We’ve all been there. The deadlines, the assignments, the minefield that is university life.
How in God’s name are we expected to pass exams, study course materials, and plot our future careers?
Unlike my undergraduate years, studying for a full time MA has really amped up the pressure. Three years of naive bliss and procrastination, has given way to a mindless panic-stricken year long dash to the finish line. I’ve woken up in sweats at night wondering what on earth I’ll be doing a year from now. The pressure can be crippling.
Because let’s face it, if you’re studying for your MA, chances are you want more. You’re not satisfied with minimum wage, or a job that may or may not provide career progression. You want it all. It’s that kind of mindset that ultimately means you’ve set everything up with the belief that you only have one year to get everything right.
I won’t even begin to pretend that I’ve got the whole work-life balance schtick in order, but I’ve definitely been given a helping hand, courtesy of the SOAS Careers Team.
Frustrated that I wasn’t getting replies from employers, I booked myself into a CV workshop.
Thank God I did.
After months of self-doubt, anxiety and self-flagellation, I had a eureka moment – the CV that I was sending out needed a lot of work.
It’s easy to get tunnel vision, when your Saturday nights are stuck up in the oxygen deprived heights of Floor A, surviving on a diet of gluten-free energy bars and vegan wraps, so I’ve forgiven myself and chalked it all up to experience. But in hindsight, it is comical how much I tortured myself, when all I should have done was ask for help.
My initial interview was booked on the day (be sure to book early in the morning) but I also popped back in numerous times to get feedback on my CV. After several re-writes, a lot hand-holding and talks on streamlining my job hunting strategy, I’m proud to say that I have a job. Scratch that. I have a career.
SOAS careers has helped me land an internship, which led to a job, which is now the role I can foresee doing for may years to come. No matter how qualified you are of how proficient in your field you think you are, we all need allies and I’m glad I found mine.
They’re a thankless bunch down in SL57 but they know what they’re talking about. So talk to them.
Seeing as how it’s Master’s week, I say, ‘become the master of your career’.

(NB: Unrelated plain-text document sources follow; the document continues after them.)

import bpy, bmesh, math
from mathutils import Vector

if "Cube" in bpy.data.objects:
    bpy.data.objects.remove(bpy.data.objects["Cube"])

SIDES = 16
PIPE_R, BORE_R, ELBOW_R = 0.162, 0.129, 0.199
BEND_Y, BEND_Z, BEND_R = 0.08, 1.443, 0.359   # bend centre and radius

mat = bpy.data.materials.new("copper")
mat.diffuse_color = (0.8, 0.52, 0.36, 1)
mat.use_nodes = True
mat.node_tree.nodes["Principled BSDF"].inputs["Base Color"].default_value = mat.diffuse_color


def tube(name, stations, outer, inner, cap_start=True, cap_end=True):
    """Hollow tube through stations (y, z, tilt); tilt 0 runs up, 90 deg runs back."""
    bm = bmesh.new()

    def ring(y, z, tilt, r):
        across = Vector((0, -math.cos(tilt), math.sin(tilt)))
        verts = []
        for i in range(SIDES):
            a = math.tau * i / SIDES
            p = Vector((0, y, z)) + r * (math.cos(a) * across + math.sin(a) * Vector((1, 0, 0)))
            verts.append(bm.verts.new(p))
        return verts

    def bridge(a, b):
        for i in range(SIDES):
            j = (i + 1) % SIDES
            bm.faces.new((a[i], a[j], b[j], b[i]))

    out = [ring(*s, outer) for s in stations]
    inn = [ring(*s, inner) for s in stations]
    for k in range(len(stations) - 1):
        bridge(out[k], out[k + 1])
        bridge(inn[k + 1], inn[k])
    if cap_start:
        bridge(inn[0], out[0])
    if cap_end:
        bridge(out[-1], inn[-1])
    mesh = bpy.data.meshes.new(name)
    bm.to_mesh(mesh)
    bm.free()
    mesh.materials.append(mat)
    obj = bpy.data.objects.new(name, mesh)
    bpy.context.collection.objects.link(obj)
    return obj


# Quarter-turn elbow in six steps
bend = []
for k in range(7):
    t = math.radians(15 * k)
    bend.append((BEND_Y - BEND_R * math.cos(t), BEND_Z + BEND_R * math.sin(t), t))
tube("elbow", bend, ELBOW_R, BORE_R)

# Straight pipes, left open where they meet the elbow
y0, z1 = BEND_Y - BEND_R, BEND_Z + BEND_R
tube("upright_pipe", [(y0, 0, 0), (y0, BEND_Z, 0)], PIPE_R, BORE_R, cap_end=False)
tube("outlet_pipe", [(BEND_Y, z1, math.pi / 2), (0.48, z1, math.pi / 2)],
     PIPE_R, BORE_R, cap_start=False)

Be sure to follow SOAS Careers on Twitter and Facebook, so you don’t miss out on any internships, vacancies and all things careers related.
Please note that the views expressed in this blog are those of the author and unless specifically stated are not those of SOAS Careers Service. If you consider this content to be in breach of the SOAS values, please alert firstname.lastname@example.org.